Top Five Reasons Why an Eight-Team Playoff Won't Work in College Football

Lou VozzaAnalyst INovember 5, 2008

5. Unlike professional leagues, Division I FBS has 119 teams with no reverse-record order draft system to ensure a balance of power. 

The only solution: “Sorry, Mr. Smith, I know your son Jimmy qualified academically to attend Vanderbilt, but we are forcing him to attend Middle Tennessee. They had a worse record than the Commodores last year."


4. Any eight-team playoff will be forced to expand because the power imbalances will create more controversy than the playoff resolves. 

This is the reason Division I-AA football quickly expanded their playoff to 16 teams after starting with four teams. They currently allow 18 teams and have already voted to grow to 20 teams next year.

The NCAA basketball tournament started with eight teams and recently voted to expand from 64 to 65 teams. 

Playoffs are like government entitlements. They just keep growing and growing.


3. The most popular eight-team format fantasy these days is six BCS conference champions plus two wild cards. This isn’t enough wild cards.  

Consider the following scenarios this season.

Georgia Tech wins the ACC. Georgia beats Georgia Tech 56-0 the last week of the season. Tech goes on to the playoffs and gets a shot at the NC, while Florida is chosen as the wild card instead of Georgia. Georgia fans form a human ring around the Fiesta Bowl in protest.

Oklahoma gets left out of the playoffs and is sent to the Alamo Bowl, while Big East champ West Virginia goes to the playoffs. The state of Oklahoma formally secedes from the Union.

The BCS will look like a monument to common sense and fairness in comparison to an eight-team playoff.

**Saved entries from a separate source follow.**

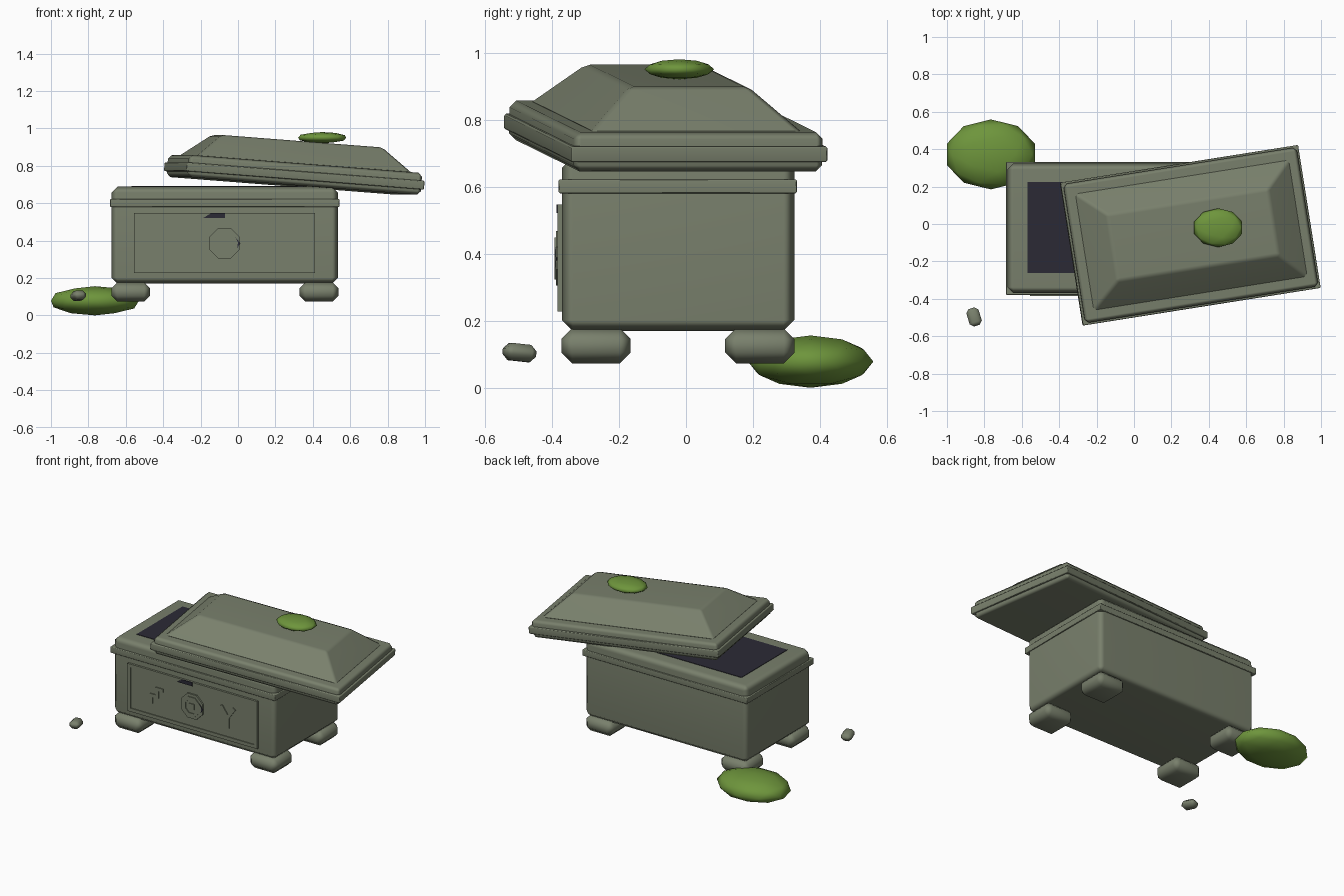
import bpy, bmesh, math
from mathutils import Matrix, Vector

if "Cube" in bpy.data.objects:
    bpy.data.objects.remove(bpy.data.objects["Cube"])


def mat(name, rgb):
    m = bpy.data.materials.new(name)
    m.diffuse_color = (*rgb, 1)
    m.use_nodes = True
    m.node_tree.nodes["Principled BSDF"].inputs["Base Color"].default_value = m.diffuse_color
    return m


STONE = mat("grey_green_stone", (0.19, 0.215, 0.15))
MOSS = mat("moss_green", (0.155, 0.30, 0.045))
DARK = mat("dark_hollow", (0.024, 0.023, 0.036))


def finish(bm, name, m, smooth=50):
    me = bpy.data.meshes.new(name)
    bmesh.ops.recalc_face_normals(bm, faces=bm.faces)
    bm.to_mesh(me)
    bm.free()
    me.materials.append(m)
    ob = bpy.data.objects.new(name, me)
    bpy.context.collection.objects.link(ob)
    if smooth:
        bpy.ops.object.select_all(action='DESELECT')
        ob.select_set(True)
        bpy.context.view_layer.objects.active = ob
        bpy.ops.object.shade_smooth_by_angle(angle=math.radians(smooth))
        if smooth < 90:
            ob.modifiers.new("weighted", 'WEIGHTED_NORMAL').keep_sharp = True
    return ob


def box(name, lo, hi, bevel=0, m=STONE, top=(1, 1), matrix=None):
    """Box between two corners; the top face can taper, the edges can be chamfered."""
    lo, hi = Vector(lo), Vector(hi)
    c, s = (lo + hi) / 2, hi - lo
    bm = bmesh.new()
    bmesh.ops.create_cube(bm, size=1)
    for v in bm.verts:
        if v.co.z > 0:
            v.co.x *= top[0]
            v.co.y *= top[1]
        v.co = Vector(a * b for a, b in zip(v.co, s)) + c
    if bevel:
        bmesh.ops.bevel(bm, geom=bm.edges[:], offset=bevel, segments=1,
                        affect='EDGES', clamp_overlap=True)
    if matrix:
        bm.transform(matrix)
    return finish(bm, name, m, 50 if bevel else 0)


def plate(name, pts, y_front, y_back, m=STONE):
    """Front-facing outline (x, z) extruded along y."""
    bm = bmesh.new()
    f = bm.faces.new([bm.verts.new((x, y_front, z)) for x, z in pts])
    r = bmesh.ops.extrude_face_region(bm, geom=[f])
    for v in r['geom']:
        if isinstance(v, bmesh.types.BMVert):
            v.co.y = y_back
    return finish(bm, name, m, 0)


def blob(name, loc, radii):
    bm = bmesh.new()
    bmesh.ops.create_icosphere(bm, subdivisions=2, radius=1)
    bm.transform(Matrix.Translation(loc) @ Matrix.Diagonal((*radii, 1)))
    return finish(bm, name, MOSS, 180)


# Chest body, band below the mouth, dark opening
box("body", (-0.677, -0.37, 0.17), (0.535, 0.323, 0.688), 0.032)
box("rim_band", (-0.685, -0.38, 0.58), (0.542, 0.331, 0.622), 0.004)
box("dark_opening", (-0.57, -0.262, 0.60), (0.42, 0.225, 0.691), 0, DARK)

# Four chamfered feet
for nx, x in (("left", -0.677), ("right", 0.33)):
    for ny, y in (("front", -0.372), ("back", 0.117)):
        box(f"{ny}_{nx}_foot", (x, y, 0.073), (x + 0.207, y + 0.207, 0.177), 0.032)

# Raised front panel border
X0, X1, Z0, Z1, W = -0.555, 0.412, 0.227, 0.546, 0.023
for n, a, b in (("bottom", (X0, Z0), (X1, Z0 + W)), ("top", (X0, Z1 - W), (X1, Z1)),
                ("left", (X0, Z0 + W), (X0 + W, Z1 - W)), ("right", (X1 - W, Z0 + W), (X1, Z1 - W))):
    box(f"panel_border_{n}", (a[0], -0.384, a[1]), (b[0], -0.36, b[1]))
box("panel_field", (X0 + W, -0.378, Z0 + W), (X1 - W, -0.36, Z1 - W))

# Octagonal medallion: disc, ring and central stud
MX, MZ = -0.072, 0.386


def ring_pts(r, n=8, turn=0.5):
    return [(MX + r * math.cos(2 * math.pi * (i + turn) / n),
             MZ + r * math.sin(2 * math.pi * (i + turn) / n)) for i in range(n)]


plate("medallion_disc", ring_pts(0.088), -0.388, -0.37)
bm = bmesh.new()
loops = [[bm.verts.new((x, y, z)) for x, z in ring_pts(r)]
         for r, y in ((0.068, -0.38), (0.068, -0.393), (0.048, -0.393), (0.048, -0.38))]
for a, b in zip(loops, loops[1:] + loops[:1]):
    for i in range(8):
        j = (i + 1) % 8
        bm.faces.new((a[i], a[j], b[j], b[i]))
finish(bm, "medallion_ring", STONE, 0)
plate("medallion_stud", ring_pts(0.027, 4), -0.393, -0.38)


# Carved marks made of short bars
def bars(name, path, w=0.011):
    for k, (p, q) in enumerate(zip(path, path[1:])):
        p, q = Vector(p), Vector(q)
        d = (q - p).normalized() * w
        n = Vector((-d.y, d.x))
        plate(f"{name}_{k}", [p - d + n, p - d - n, q + d - n, q + d + n], -0.384, -0.37)


bars("stepped_mark", [(-0.30, 0.43), (-0.335, 0.43), (-0.335, 0.378),
                      (-0.378, 0.378), (-0.378, 0.335)])
bars("forked_mark_stem", [(0.19, 0.32), (0.19, 0.38)])
for n, x in (("left", 0.147), ("right", 0.233)):
    bars(f"forked_mark_{n}_arm", [(0.19, 0.38), (x, 0.44)])

# Dark cracks on the front
plate("panel_crack", [(-0.185, 0.521), (-0.07, 0.521), (-0.07, 0.546), (-0.145, 0.546)],
      -0.386, -0.38, DARK)
plate("medallion_crack", [(-0.015, 0.42), (0.013, 0.385), (-0.005, 0.36), (0.0, 0.39)],
      -0.39, -0.385, DARK)

# Lid pushed aside: slab, protruding lip and tapered roof
LID = (Matrix.Translation((0.297, -0.061, 0.692)) @ Matrix.Rotation(math.radians(9), 4, 'Z')
       @ Matrix.Rotation(math.radians(4.4), 4, 'Y'))
box("lid_slab", (-0.633, -0.376, 0), (0.633, 0.376, 0.118), 0.02, matrix=LID)
box("lid_lip", (-0.645, -0.387, 0.03), (0.645, 0.387, 0.077), 0.005, matrix=LID)
box("lid_roof", (-0.59, -0.325, 0.11), (0.59, 0.325, 0.24), 0.014,
    top=(0.74, 0.55), matrix=LID)

# Moss clumps and loose pebble
blob("lid_moss", (0.45, -0.02, 0.95), (0.135, 0.104, 0.03))
blob("ground_moss", (-0.765, 0.372, 0.078), (0.247, 0.187, 0.078))
PEB = (Matrix.Translation((-0.855, -0.497, 0.105)) @ Matrix.Rotation(math.radians(17), 4, 'Z')
       @ Matrix.Rotation(math.radians(-6), 4, 'X'))
box("pebble", (-0.034, -0.048, -0.026), (0.034, 0.048, 0.026), 0.018, matrix=PEB)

2. In an attempt to stop these controversies, the playoff will be expanded to 16-team format, now with six BCS conference champions and 11 wild cards. The BCS will then be sued by the five non-BCS conferences, who will demand automatic berths.

The BCS will have to choice but to cave in. This means 11 automatic berths and only five wild cards, which won’t be nearly enough now that you let the weaker non-BCS conference champs in. 

Imagine leaving Ohio State and Oklahoma State out of the playoffs in favor of Central Michigan and Troy.

Hopefully now you're beginning to understand how basketball ended up with 65 teams.

1. A playoff has to have an absolute minimum of 24 teams, including the 11 conference champions plus 13 wild cards. Otherwise it won't pass the most basic absurdity test.

To make room in the calendar for a 24-team playoff, you will have to cut the regular season down by 30 percent, cancel Christmas, or move the Super Bowl to March. Say bye-bye to all bowl games and all bowl game traditions.


Congratulations, you've turned college football’s unique spine-tingling regular season into one more dull slog to determine home field, seeding, and “Who’s No. 24?”

For those of you who want to hear more reasons why I am against a playoff, check out the story I posted on my blog—Top Ten Dumb Reasons for a Playoff in College Football.